I am here with an example oriented design pattern. The design pattern is Decorator.
According to Gof: "Attach additional responsibilities to an object dynamically. Decorators provide a flexible alternative to sub classing for extending functionality"
Closed for Modification and Open for Extension
One of the main challenges we face in development is Change. The Closed for Modification and Open for Extension principle says a new functionality can be added by keeping the original code unchanged.
You have an Album class today which is just blank now. Tomorrow if the customer wants a Christmas tree on that.. What would be our approach?
We will modify the original Album class to incorporate the Christmas tree on it. This should not be the best approach. There is a better approach to this. We can still keep the Album class unchanged and add the Christmas tree to it. Everything happens in the runtimeâ€¦ that is the cool part of it.
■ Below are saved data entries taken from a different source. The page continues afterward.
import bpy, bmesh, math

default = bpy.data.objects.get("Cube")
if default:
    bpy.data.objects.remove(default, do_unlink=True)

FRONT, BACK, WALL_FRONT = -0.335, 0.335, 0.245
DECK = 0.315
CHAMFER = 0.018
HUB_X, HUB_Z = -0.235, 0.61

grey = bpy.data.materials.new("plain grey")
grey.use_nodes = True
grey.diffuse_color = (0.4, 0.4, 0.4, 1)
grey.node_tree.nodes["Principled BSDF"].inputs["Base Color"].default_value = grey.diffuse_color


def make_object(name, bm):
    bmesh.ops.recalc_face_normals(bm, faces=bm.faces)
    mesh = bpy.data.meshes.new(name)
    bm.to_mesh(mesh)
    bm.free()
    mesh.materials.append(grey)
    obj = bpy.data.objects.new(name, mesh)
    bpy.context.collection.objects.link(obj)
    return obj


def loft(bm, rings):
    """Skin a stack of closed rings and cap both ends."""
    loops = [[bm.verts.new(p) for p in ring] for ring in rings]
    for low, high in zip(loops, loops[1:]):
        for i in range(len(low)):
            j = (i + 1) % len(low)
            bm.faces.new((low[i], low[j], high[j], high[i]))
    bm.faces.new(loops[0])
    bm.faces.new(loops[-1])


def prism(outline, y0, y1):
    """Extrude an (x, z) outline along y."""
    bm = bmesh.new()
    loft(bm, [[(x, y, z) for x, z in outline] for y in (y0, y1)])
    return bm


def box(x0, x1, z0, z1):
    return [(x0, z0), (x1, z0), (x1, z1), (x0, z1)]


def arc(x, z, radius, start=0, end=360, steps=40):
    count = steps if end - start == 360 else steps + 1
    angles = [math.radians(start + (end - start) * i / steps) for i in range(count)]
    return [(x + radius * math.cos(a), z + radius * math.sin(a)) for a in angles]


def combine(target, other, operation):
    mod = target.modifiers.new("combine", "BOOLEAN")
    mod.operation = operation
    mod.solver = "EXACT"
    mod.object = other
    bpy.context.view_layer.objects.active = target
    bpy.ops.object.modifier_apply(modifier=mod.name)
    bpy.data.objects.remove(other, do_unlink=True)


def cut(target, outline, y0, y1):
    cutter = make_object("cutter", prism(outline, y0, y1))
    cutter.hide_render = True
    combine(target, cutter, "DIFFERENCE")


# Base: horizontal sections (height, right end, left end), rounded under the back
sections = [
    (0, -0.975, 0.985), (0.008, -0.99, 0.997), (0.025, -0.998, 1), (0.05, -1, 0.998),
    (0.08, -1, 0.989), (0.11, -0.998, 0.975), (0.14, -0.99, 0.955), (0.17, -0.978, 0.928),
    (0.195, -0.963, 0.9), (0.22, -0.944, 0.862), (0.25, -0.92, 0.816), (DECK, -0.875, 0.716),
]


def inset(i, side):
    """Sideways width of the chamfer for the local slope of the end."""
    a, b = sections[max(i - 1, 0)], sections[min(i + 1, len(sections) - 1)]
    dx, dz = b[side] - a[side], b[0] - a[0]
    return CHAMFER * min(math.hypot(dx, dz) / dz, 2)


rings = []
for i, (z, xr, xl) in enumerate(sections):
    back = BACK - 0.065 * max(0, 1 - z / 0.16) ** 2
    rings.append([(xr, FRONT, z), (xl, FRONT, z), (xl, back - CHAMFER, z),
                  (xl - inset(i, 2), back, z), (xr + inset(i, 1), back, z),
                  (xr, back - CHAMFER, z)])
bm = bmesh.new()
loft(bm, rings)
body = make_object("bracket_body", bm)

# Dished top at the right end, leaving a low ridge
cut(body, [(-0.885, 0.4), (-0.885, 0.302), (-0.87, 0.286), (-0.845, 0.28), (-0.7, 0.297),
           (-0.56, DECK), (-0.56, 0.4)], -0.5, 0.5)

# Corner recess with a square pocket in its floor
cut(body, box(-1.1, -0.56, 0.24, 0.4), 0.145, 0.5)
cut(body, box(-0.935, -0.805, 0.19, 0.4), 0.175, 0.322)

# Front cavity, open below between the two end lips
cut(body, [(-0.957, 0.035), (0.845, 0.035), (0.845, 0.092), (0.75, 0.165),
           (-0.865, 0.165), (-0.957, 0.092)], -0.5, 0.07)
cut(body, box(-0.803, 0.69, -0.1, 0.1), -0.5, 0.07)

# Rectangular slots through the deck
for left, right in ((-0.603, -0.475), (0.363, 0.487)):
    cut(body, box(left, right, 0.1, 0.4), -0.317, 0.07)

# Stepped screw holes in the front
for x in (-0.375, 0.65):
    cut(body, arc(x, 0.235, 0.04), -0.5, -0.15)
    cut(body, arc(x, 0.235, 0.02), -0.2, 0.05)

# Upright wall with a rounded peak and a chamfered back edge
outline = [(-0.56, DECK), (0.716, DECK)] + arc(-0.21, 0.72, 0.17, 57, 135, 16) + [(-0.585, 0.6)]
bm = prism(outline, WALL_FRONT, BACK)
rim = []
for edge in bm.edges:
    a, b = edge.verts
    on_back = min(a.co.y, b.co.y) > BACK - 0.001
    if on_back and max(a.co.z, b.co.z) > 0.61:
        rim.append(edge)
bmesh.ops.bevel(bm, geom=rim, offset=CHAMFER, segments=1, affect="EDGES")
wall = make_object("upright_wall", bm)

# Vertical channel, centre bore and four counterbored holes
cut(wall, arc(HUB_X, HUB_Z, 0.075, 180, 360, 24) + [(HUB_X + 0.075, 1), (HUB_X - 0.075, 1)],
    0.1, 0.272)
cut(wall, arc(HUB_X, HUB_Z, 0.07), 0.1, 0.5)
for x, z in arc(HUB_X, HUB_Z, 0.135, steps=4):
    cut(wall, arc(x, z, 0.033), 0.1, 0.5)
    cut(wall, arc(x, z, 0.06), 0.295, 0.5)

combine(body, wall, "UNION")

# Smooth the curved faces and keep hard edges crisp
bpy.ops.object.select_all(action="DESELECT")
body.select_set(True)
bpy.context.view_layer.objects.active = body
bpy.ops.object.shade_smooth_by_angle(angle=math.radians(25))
Some more examples
We can see real life controls like Form, Button etc. There would be a Form class with built-in functionality. Still the user can use it and add new controls to it / extend the functionality. Here we will be basically deriving from the existing Form/Button class and add new methods or properties to it.
The difference between the above approach and Decorator pattern is that, in the Decorator pattern, it is done during runtime.
Conclusion on Change
So basically we can conclude that whenever changes are required, the possible solutions could be:
Here we are going to see how we can use Decorator Pattern to help with the following scenario.
- Change the original class
- Subclass it and create instance of subclass
- Use Decorator Pattern and still using the original class instance
The requirement here would be to provide a default Album object and based on dynamic requirement from the user in runtime, we have to draw other pictures to the album.
Our first class would be the Album class which has a Graphics object as parameter.
It contains a Draw() method which is virtual and just clears the graphics object.
public class Album
public Graphics Graphics
public Album(Graphics graphics)
Graphics = graphics;
public virtual void Draw()
We are adding the class named AlbumDecorator which will serve as the base class for all decorators.
public abstract class AlbumDecorator : Album
protected Album _album;
public AlbumDecorator(Album album)
_album = album;
public override void Draw()
It takes an Album class as parameter in the constructor.
There are ChristmasTreeDecorator, SantaClausDecorator, StarDecorator deriving from AlbumDecorator:
public class ChristmasTreeDecorator : AlbumDecorator
public class SantaClausDecorator : AlbumDecorator
public class StarDecorator : AlbumDecorator
Each class deriving from AlbumDecorator has it's own picture to draw.
In the main form we create an instance of Album class and assign it to form field _album.
private Album _album;
_album = new Album(_graphics);
In the runtime, when user wants a Christmas Tree, an instance of ChristmasTreeDecorator is created.
_album = new ChristmasTreeDecorator(_album);
In the above code we can see the same _album.Draw() method is called.
How it works
Whenever we call the Draw() method of a decorator class, it in turns calls the original Album.Draw(). After that it will call it's own Draw() method. In this way we can pass the same album instance to multiple decorators. If there are 10 decorators, all the decorator Draw() methods will be invoked.
You can test this by placing a breakpoint inside the StarDecorator Draw() method.
Using decorator we can add dynamic responsibilities to an object in runtime. This provides us the flexibility of creating an instance of decorators on an as-needed basis. This would provide a real advantage in scenarios where the additional responsibility increases the use of memory.